Making Richmond First

Here’s a pop quiz for you. What metropolitan area has the honors of starting the first hospital, chartering the first university, and creating the first canned beer in America? Here’s a hint: It’s the same region that saw the Virginia Commonwealth University Rams basketball team make an improbable run in the 2011 NCAA men’s basketball tournament to become the first team to go from the First Four to the Final Four.

It should be clear by now that Greater Richmond is a winner when it comes to producing firsts. While it may not be top of mind when you mention a city of firsts, RVA has been and continues to be a city of innovation and foresight. Today, the region is using its past to fuel the next generation of “firsts.”

“The Richmond area has a lineage going back 400 years of creativity and innovation and that carries into today,” says Greg Wingfield, president and CEO of the Greater Richmond Partnership, the regional economic development organization. Wingfield says that the region’s strong history of social and business “firsts” gives promise for tomorrow.

The Richmond area, he points out, took the lead on establishing the model for the first article of the Bill of Rights to the U.S. Constitution, planting the first crop of tobacco and creating the nation’s first ironworks as well as the nation’s first coal mining operation.

Area companies pioneered the first household foil (we all know it as Reynolds Wrap), the first cellophane, the first commercial streetcar system, and the first recyclable can. Industry leader CarMax opened its first used-car superstore featuring no-haggle pricing in 1993. Today, the company is the nation’s largest retailer of used cars operating 117 used-car superstores in 58 markets.

Medical firsts stem from researchers and doctors at VCU/MCV and include the oldest medical college building in the South, the first clinical transplant center, the first forensic DNA analyses, the first transplant matching system, and the first artificial heart implant on the East Coast.

Wingfield believes if you look at these modern-day accomplishments, you will see a correlation to the city’s roots.

The spirit of creativity and innovation in the area continues to grow along with its growing population (now over 1,200,000). As a magnet for labor that is drawing creative workers seeking their own “firsts,” it is fitting that Greater Richmond is now home to an expanding array of Fortune 1000 headquarters, pharmaceutical, chemical, biotech, and other 21st century manufacturers around every corner. Helping to drive more of these “firsts,” organizations like Greater Richmond Partnership are promoting business opportunities for firms large and small, new and established – many with a high probability of becoming the next success story that Richmonders will be adding to the region’s list of milestones in the years to come.

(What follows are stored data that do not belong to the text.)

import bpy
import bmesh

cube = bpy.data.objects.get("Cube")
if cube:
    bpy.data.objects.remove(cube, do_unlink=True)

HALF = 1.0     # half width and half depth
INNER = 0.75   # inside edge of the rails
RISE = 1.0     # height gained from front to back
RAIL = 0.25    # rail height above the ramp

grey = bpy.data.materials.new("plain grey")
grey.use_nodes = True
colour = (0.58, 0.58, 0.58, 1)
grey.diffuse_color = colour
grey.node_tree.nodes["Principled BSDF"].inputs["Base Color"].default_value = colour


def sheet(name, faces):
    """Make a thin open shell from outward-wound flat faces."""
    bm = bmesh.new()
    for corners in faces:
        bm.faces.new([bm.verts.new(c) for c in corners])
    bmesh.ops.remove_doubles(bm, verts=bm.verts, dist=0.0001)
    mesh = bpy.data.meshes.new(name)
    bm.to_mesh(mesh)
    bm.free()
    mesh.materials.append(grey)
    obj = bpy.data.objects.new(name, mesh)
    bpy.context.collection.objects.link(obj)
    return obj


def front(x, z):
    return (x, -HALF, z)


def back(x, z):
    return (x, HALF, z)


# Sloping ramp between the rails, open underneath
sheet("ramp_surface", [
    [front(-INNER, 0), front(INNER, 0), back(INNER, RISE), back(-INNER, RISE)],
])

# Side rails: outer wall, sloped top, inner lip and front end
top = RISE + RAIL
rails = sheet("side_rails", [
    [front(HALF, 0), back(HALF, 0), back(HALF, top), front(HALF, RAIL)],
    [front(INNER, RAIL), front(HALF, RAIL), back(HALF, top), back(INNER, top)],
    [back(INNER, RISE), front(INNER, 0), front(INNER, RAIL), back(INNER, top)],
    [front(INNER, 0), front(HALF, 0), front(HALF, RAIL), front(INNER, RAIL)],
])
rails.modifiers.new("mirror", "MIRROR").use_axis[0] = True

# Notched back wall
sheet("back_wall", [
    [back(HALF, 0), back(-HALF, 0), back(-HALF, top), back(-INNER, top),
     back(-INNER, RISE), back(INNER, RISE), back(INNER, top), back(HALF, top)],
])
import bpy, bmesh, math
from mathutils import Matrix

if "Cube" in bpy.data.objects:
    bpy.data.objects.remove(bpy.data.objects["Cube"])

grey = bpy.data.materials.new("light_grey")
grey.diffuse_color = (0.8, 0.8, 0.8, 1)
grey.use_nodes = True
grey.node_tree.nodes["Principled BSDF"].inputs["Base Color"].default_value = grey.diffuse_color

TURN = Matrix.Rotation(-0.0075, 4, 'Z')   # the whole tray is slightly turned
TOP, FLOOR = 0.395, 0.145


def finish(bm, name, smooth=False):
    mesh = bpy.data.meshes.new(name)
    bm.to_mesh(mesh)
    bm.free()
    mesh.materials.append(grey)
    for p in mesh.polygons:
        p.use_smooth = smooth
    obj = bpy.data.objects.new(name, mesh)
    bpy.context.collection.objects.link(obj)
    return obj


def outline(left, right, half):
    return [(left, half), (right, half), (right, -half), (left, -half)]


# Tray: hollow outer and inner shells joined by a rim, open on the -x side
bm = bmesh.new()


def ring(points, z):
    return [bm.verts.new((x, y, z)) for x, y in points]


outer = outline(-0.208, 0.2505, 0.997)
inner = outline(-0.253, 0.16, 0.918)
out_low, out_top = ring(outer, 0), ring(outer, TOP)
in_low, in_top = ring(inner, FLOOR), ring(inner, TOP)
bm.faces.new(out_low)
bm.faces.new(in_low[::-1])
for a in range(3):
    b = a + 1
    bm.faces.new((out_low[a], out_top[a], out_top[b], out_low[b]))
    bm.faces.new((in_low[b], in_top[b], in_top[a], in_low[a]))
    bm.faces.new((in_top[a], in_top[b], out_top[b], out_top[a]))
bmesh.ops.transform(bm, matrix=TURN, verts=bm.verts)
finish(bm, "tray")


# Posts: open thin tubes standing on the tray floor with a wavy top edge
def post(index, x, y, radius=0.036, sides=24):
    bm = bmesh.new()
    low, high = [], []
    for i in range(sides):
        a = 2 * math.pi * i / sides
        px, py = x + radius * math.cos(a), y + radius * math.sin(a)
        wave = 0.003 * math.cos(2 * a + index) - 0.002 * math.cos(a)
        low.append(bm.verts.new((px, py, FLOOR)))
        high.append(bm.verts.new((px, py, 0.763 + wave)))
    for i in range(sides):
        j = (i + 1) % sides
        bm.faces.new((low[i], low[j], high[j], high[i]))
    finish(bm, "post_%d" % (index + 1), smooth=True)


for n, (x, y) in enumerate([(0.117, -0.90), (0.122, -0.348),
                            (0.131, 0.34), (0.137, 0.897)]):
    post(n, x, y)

Along with this growth, Wingfield points out, are opportunities to also further community development, quality of life, the arts, and the quality of jobs. He points to events such as TEDxRVA in March as an example of the area’s continued focus on celebrating the past while creating its future. “It will have people talking about the arts, technology, and the medical field,” says Wingfield. “We have so many different creativity points that look at new and exciting ways of doing business.”

CategoriesGeneral, Innovators, Work

Publisher and Editor in Chief of Richmond Grid magazine, a conscious lifestyle publication designed to celebrate how the region works, lives and plays. Richmond Grid magazine is a B-Certified business that uses a community-based, solution-oriented approach to shift the region for good.